──────── Information supplied ────────
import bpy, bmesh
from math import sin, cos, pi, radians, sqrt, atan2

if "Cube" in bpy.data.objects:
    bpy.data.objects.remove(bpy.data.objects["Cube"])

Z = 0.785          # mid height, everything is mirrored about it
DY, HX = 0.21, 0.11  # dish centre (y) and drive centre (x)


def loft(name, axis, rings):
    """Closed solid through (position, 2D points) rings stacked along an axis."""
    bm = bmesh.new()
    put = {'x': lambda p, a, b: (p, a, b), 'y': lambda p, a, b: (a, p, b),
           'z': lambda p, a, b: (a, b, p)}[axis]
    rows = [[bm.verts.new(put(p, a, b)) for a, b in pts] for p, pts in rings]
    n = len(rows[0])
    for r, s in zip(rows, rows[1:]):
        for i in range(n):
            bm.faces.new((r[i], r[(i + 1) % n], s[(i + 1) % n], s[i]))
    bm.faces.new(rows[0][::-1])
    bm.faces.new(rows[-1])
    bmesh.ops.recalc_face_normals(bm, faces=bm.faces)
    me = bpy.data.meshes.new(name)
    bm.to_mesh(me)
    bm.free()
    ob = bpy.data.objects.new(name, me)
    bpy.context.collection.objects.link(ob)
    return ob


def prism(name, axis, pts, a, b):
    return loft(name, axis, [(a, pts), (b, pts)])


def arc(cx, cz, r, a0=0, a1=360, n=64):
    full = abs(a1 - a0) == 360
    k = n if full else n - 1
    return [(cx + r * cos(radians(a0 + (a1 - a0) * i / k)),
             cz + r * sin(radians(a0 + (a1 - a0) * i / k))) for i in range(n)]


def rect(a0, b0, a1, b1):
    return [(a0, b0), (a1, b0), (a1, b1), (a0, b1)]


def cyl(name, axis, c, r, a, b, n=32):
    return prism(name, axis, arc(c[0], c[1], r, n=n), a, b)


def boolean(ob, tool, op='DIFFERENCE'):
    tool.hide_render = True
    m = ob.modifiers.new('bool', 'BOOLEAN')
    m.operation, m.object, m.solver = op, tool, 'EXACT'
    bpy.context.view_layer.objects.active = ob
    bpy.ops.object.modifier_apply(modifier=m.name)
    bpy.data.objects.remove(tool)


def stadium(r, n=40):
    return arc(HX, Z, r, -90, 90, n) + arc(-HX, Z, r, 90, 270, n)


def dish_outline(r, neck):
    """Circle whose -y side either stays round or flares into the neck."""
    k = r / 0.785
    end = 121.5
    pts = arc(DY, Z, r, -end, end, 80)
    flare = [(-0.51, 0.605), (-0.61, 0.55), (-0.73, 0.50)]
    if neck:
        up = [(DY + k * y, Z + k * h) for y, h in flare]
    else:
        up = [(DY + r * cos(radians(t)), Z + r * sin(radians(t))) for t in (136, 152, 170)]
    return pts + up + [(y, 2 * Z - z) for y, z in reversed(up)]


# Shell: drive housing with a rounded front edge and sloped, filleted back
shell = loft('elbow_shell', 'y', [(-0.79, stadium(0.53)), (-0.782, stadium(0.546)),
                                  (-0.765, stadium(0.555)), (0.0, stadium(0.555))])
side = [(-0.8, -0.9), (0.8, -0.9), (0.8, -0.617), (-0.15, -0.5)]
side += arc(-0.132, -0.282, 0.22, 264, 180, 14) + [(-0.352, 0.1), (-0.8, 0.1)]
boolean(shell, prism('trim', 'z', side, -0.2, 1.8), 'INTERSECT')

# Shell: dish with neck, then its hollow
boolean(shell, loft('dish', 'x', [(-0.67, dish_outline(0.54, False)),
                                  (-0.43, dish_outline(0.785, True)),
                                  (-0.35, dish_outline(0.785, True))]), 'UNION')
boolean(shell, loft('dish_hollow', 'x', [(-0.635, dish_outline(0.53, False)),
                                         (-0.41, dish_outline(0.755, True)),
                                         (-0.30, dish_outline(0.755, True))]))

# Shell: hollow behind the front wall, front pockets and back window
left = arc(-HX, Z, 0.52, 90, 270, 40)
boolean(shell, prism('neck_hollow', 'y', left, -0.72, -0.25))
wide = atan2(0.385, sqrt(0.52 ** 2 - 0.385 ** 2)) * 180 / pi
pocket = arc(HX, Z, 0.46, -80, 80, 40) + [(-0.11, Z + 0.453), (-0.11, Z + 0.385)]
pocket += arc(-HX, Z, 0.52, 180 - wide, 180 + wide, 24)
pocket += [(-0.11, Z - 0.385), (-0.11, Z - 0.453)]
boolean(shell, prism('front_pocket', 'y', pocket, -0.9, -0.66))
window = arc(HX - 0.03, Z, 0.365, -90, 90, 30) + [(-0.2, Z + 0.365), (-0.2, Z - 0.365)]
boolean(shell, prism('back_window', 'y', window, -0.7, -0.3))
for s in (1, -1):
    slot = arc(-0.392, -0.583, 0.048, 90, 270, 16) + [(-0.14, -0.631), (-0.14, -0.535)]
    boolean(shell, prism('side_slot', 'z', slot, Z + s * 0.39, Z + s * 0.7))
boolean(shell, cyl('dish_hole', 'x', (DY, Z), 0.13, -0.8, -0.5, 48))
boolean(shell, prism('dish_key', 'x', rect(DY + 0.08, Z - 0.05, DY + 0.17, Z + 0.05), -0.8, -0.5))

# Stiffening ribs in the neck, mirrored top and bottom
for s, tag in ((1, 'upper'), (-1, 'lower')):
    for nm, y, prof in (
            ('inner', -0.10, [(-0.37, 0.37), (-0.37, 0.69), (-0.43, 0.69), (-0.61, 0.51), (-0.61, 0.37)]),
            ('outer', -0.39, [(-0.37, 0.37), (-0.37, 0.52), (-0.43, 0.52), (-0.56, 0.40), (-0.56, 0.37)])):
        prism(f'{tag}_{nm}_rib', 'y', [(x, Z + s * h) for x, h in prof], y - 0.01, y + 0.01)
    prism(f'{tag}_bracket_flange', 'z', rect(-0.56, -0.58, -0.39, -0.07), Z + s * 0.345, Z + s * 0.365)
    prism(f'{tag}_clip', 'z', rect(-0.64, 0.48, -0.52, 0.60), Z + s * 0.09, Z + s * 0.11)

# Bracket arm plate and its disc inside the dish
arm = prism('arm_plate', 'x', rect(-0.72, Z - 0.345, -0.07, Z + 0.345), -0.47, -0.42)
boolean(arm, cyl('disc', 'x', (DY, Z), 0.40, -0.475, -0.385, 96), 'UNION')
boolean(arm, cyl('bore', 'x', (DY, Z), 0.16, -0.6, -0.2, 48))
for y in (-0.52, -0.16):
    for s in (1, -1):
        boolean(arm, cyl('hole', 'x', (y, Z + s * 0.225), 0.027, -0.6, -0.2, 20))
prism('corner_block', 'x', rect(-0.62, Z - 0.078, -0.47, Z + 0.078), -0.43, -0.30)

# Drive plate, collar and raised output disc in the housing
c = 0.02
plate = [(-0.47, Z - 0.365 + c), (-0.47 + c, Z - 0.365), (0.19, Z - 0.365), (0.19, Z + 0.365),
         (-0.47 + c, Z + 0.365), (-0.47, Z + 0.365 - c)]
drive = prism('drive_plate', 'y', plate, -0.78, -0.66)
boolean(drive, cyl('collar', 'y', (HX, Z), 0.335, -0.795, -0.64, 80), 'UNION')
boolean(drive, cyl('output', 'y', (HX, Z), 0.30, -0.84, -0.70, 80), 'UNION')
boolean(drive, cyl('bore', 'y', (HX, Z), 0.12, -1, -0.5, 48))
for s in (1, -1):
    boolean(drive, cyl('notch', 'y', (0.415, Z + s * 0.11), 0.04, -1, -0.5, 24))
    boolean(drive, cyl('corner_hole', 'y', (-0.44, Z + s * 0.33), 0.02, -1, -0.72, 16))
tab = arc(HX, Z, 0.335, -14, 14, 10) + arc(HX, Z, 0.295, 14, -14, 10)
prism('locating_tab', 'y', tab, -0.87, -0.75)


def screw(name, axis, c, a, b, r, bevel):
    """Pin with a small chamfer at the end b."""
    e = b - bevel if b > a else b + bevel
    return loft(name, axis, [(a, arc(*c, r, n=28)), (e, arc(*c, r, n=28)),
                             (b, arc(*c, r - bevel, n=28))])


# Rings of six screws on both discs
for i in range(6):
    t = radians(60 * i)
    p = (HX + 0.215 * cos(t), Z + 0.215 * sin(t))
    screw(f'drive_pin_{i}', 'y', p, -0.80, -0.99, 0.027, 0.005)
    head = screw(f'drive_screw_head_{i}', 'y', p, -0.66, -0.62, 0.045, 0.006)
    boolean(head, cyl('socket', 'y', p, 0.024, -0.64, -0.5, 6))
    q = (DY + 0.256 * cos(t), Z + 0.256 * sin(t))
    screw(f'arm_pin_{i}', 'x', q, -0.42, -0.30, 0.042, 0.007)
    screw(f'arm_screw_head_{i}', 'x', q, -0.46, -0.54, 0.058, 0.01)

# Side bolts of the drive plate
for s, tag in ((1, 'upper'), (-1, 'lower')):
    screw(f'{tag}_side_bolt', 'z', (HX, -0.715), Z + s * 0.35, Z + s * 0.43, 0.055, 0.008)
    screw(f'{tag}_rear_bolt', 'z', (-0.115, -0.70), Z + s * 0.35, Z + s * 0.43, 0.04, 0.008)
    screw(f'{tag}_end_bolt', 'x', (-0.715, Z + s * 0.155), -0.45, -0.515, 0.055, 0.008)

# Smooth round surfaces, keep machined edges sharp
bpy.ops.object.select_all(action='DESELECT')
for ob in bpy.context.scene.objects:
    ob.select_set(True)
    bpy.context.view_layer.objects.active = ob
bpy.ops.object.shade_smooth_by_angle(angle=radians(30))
────────
§ **About this task**
Show all lines from the records above where the word "rows" occurs.

§ **Exercise result**
    rows = [[bm.verts.new(put(p, a, b)) for a, b in pts] for p, pts in rings]
    n = len(rows[0])
    for r, s in zip(rows, rows[1:]):
    bm.faces.new(rows[0][::-1])
    bm.faces.new(rows[-1])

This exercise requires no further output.